CUSTOMER SERVICE

The real reason legacy airlines are awful

Because they can.

That’s my conclusion after finishing the missing emails from April and May. America’s legacy airlines are awful because they can be awful, and because we let them.

The graph (above) comes directly from data provided by the authoritative American Customer Service Index. Don’t confuse it with one of those incomprehensible charts posted on an airline fanblog. This is the real deal — it’s the last decade of service scores.
Continue reading…


3 reasons social media matters more than you think

Alexandr/Shutterstock
Alexandr/Shutterstock

It’s true, social media fatigue is starting to set in across the Internet.

Consumers say they’re tired of receiving useless information through the latest and greatest social network and wary of giving up their personal data. A recent Pew survey, for example, says as much as 38 percent of Facebook users plan to use the service less this year.

But here’s one good reason you shouldn’t delete your Facebook or Twitter account yet: Companies are paying close attention to what you say.

Closer than you can imagine.
Continue reading…


The art of persuasion: 5 things you can say to get better service

Voronin/Shutterstock
Voronin/Shutterstock
It isn’t the horse that makes the wagon go. It’s the carrot you put in front of his nose.

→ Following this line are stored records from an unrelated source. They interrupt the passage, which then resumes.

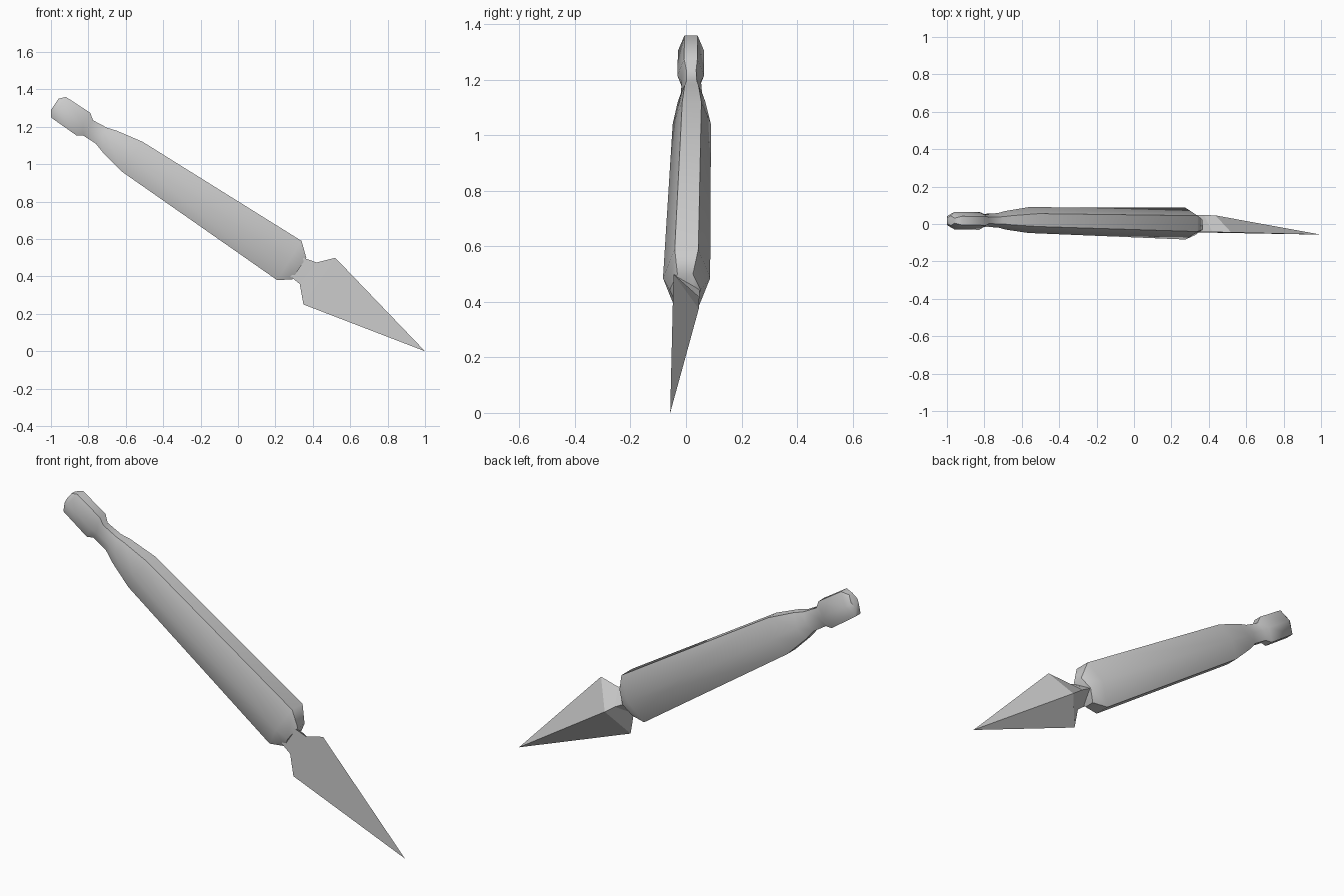
import bpy, bmesh
from math import cos, sin, radians

if "Cube" in bpy.data.objects:
    bpy.data.objects.remove(bpy.data.objects["Cube"])


def loft(name, rings, tip=None):
    """Skin a list of equal-length vertex rings, closing both ends."""
    bm = bmesh.new()
    loops = [[bm.verts.new(p) for p in ring] for ring in rings]
    n = len(loops[0])
    for a, b in zip(loops, loops[1:]):
        for i in range(n):
            j = (i + 1) % n
            bm.faces.new((a[i], a[j], b[j], b[i]))
    bm.faces.new(loops[0])
    if tip:
        t = bm.verts.new(tip)
        for i in range(n):
            bm.faces.new((loops[-1][i], loops[-1][(i + 1) % n], t))
    else:
        bm.faces.new(loops[-1])
    bmesh.ops.recalc_face_normals(bm, faces=bm.faces[:])
    mesh = bpy.data.meshes.new(name)
    bm.to_mesh(mesh)
    bm.free()
    obj = bpy.data.objects.new(name, mesh)
    bpy.context.collection.objects.link(obj)
    return obj


def hexagon(upper, lower, y, ry):
    """Flattened six-sided section between two outline points (x, z)."""
    cx, cz = (upper[0] + lower[0]) / 2, (upper[1] + lower[1]) / 2
    hx, hz = (upper[0] - lower[0]) / 2, (upper[1] - lower[1]) / 2
    ring = []
    for k in range(6):
        a = radians(60 * k)
        s = sin(a) / sin(radians(60))
        ring.append((cx + hx * s, y + ry * cos(a), cz + hz * s))
    return ring


def triangle(upper, lower, front, ridge):
    """Blade section: flat front, ridge in the middle of the back."""
    return [(upper[0], front, upper[1]), (lower[0], front, lower[1]),
            ((upper[0] + lower[0]) / 2, ridge, (upper[1] + lower[1]) / 2)]


# Handle: pommel, neck and swelling grip
handle = loft("handle", [
    hexagon((-0.96, 1.35), (-1.00, 1.29), 0.018, 0.027),
    hexagon((-0.92, 1.36), (-1.00, 1.25), 0.018, 0.047),
    hexagon((-0.79, 1.275), (-0.865, 1.155), 0.017, 0.048),
    hexagon((-0.775, 1.235), (-0.83, 1.155), 0.019, 0.035),
    hexagon((-0.70, 1.195), (-0.76, 1.11), 0.02, 0.038),
    hexagon((-0.65, 1.18), (-0.72, 1.06), 0.02, 0.05),
    hexagon((-0.51, 1.12), (-0.62, 0.96), 0.021, 0.069),
    hexagon((0.34, 0.59), (0.21, 0.38), 0.002, 0.085),
    hexagon((0.365, 0.50), (0.29, 0.385), -0.003, 0.056),
])

# Blade: short neck, wide shoulders and a long point
blade = loft("blade", [
    triangle((0.35, 0.50), (0.28, 0.40), -0.042, 0.048),
    triangle((0.42, 0.475), (0.33, 0.36), -0.043, 0.048),
    triangle((0.52, 0.50), (0.35, 0.25), -0.045, 0.046),
], tip=(1.0, -0.057, 0.0))

# Smooth handle, faceted blade
bpy.ops.object.select_all(action='DESELECT')
handle.select_set(True)
bpy.context.view_layer.objects.active = handle
bpy.ops.object.shade_smooth_by_angle(angle=radians(50))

That’s an old Russian proverb, and it reminds me how customer service people sometimes won’t go out of their way to help you unless you persuade them to.

Sure, a true professional will always do the job as required. But don’t you want better service? Here are some time-tested phrases you can use to get it.
Continue reading…

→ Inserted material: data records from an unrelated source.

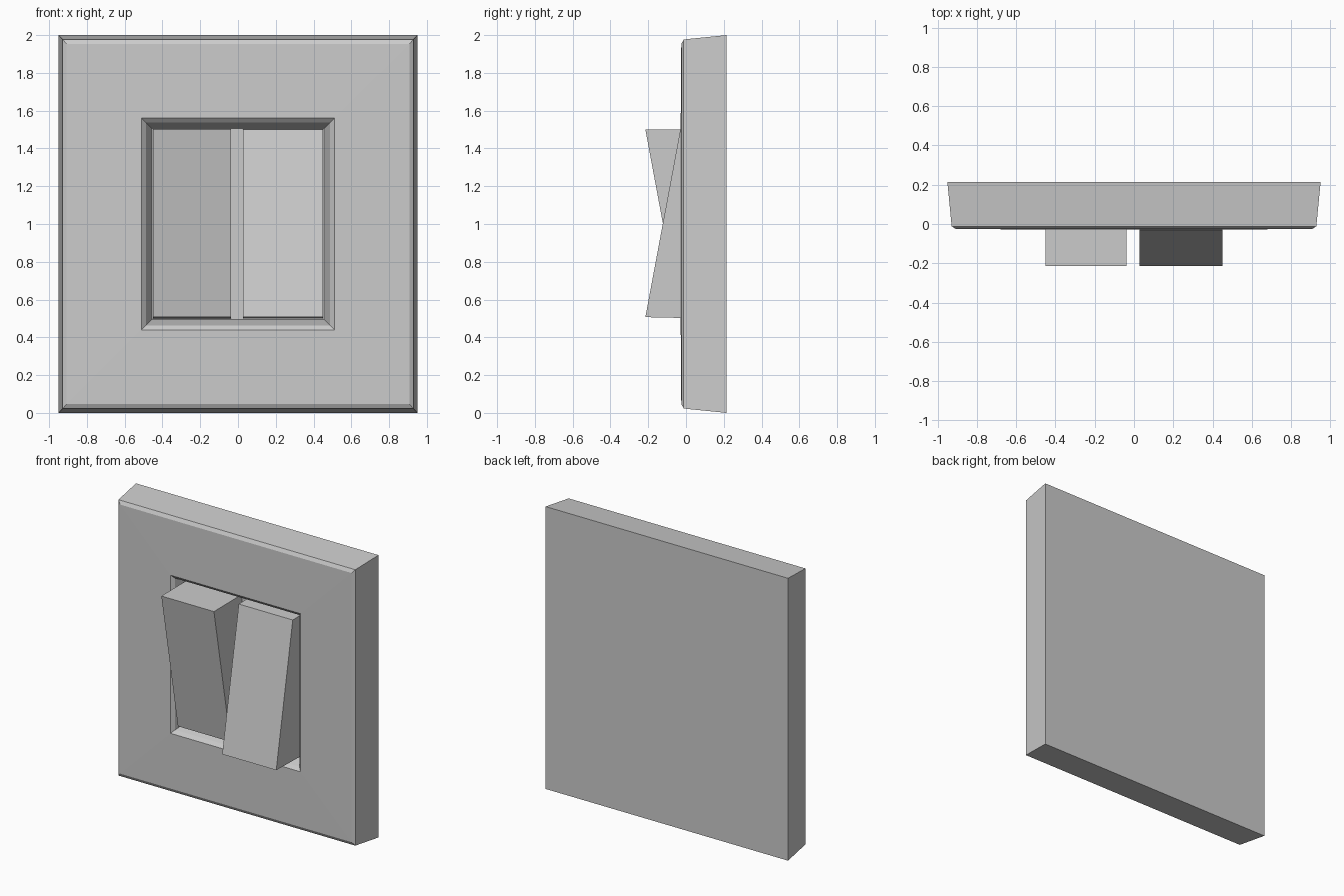
import bpy, bmesh

if "Cube" in bpy.data.objects:
    bpy.data.objects.remove(bpy.data.objects["Cube"])

FLOOR = 0.10  # depth of the recess behind the rockers


def finish(name, bm):
    bmesh.ops.recalc_face_normals(bm, faces=bm.faces)
    mesh = bpy.data.meshes.new(name)
    bm.to_mesh(mesh)
    bm.free()
    obj = bpy.data.objects.new(name, mesh)
    bpy.context.collection.objects.link(obj)
    return obj


def loft_plate(name, rings):
    """Skin rectangular rings (half width, half height, y) and cap both ends."""
    bm = bmesh.new()
    loops = [[bm.verts.new((sx * hx, y, 1 + sz * hz))
              for sx, sz in ((-1, -1), (1, -1), (1, 1), (-1, 1))]
             for hx, hz, y in rings]
    for a, b in zip(loops, loops[1:]):
        for i in range(4):
            j = (i + 1) % 4
            bm.faces.new((a[i], a[j], b[j], b[i]))
    bm.faces.new(loops[0])
    bm.faces.new(loops[-1])
    return finish(name, bm)


def rocker(name, x0, x1, y_top, y_bottom):
    """Wedge key: side profile in y/z extruded across x."""
    profile = [(FLOOR, 0.5), (y_bottom, 0.507), (y_top, 1.5), (FLOOR, 1.502)]
    bm = bmesh.new()
    face = bm.faces.new([bm.verts.new((x0, y, z)) for y, z in profile])
    ext = bmesh.ops.extrude_face_region(bm, geom=[face])
    verts = [v for v in ext["geom"] if isinstance(v, bmesh.types.BMVert)]
    bmesh.ops.translate(bm, verts=verts, vec=(x1 - x0, 0, 0))
    return finish(name, bm)


# Wall plate: tapered sides, chamfered front, bevelled opening, recess
loft_plate("wall_plate", [
    (0.95, 1.0, 0.215),
    (0.928, 0.977, -0.012),
    (0.907, 0.953, -0.025),
    (0.51, 0.56, -0.028),
    (0.487, 0.537, -0.008),
    (0.455, 0.505, FLOOR),
])

# Two rocker keys tilted opposite ways
rocker("left_rocker", -0.45, -0.038, -0.215, -0.03)
rocker("right_rocker", 0.027, 0.45, -0.03, -0.215)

Are you being fed a line? 5 secrets for breaking through the script

Marcinski/Shutterstock
Marcinski/Shutterstock
Talk to me.

That’s all customers like you want when they call a company. They want someone to talk to them.

But corporations don’t always talk back. Last week, I mentioned the second-generation form letters many consumers were getting. Turns out there’s a little more to the story.

For the better part of the last decade, large companies have scripted many of their most common call-center responses. What does that mean? Well basically, when you contact a company with a question, the agent can type in the issue into their computer and receive a “scripted” response that will answer the question. Then they read it back to you.
Continue reading…


Is your complaint being “form lettered”? Here are three ways to tell

Anaken/Shutterstock
Anaken/Shutterstock
It was just a matter of time before corporations created the perfect form letter, capable of fooling a veteran consumer advocate. Or you.

You know what I’m talking about: those emails that say “we’re sorry you feel that way,” but offering you nothing for a customer-service failure.

Spotting a form letter used to be super easy, which was helpful, because you could quickly appeal the boilerplate rejection to a supervisor. In the early days of email, when low-level agents didn’t understand the difference between text and HTML, you could actually see the cut-and-paste responses, because they were rendered in a different font. You knew you were being fed a line.

Now? Not so much.
Continue reading…


What makes you happiest? Your TV — and here’s why

Traj4/Shutterstock
Traj4/Shutterstock
Jessica Beeman paid $779 for her 50-inch TV, a purchase she was pleased with, until one day “it just stopped” working. And then she wasn’t.

“We didn’t do anything to it,” she says. “It won’t turn on. The red power button light blinks over and over.”

At the time, I had no idea how rare her complaint was — and how fleeting. I asked her to send me the documentation on the busted household appliance. But within hours, Beeman reported back.

“They fixed it,” she told me. “All for free.”
Continue reading…


“I never forgot how kind this hotel was to us”

Kimberly Palmer/Shutterstock
Kimberly Palmer/Shutterstock

I’m researching an article about hotel cancellation policies for the Washington Post, but one of the stories shared by a reader resonated with me so much that I just had to pass it along. It’s another heartwarming, almost too-good-to-be-true tale of customer service.

Last winter, Lauren Staley and her husband were driving from Colorado back to California, where they live. They’d planned to spend the night at the halfway point, in Elko, Nev. But they never made it.

“A huge snowstorm caught us unaware,” she remembers. “We ended up stopped on the Salt Flats [in Utah] for several hours due to an accident, and by the time we got moving again the sun had gone down and the roads were completely iced over.”
Continue reading…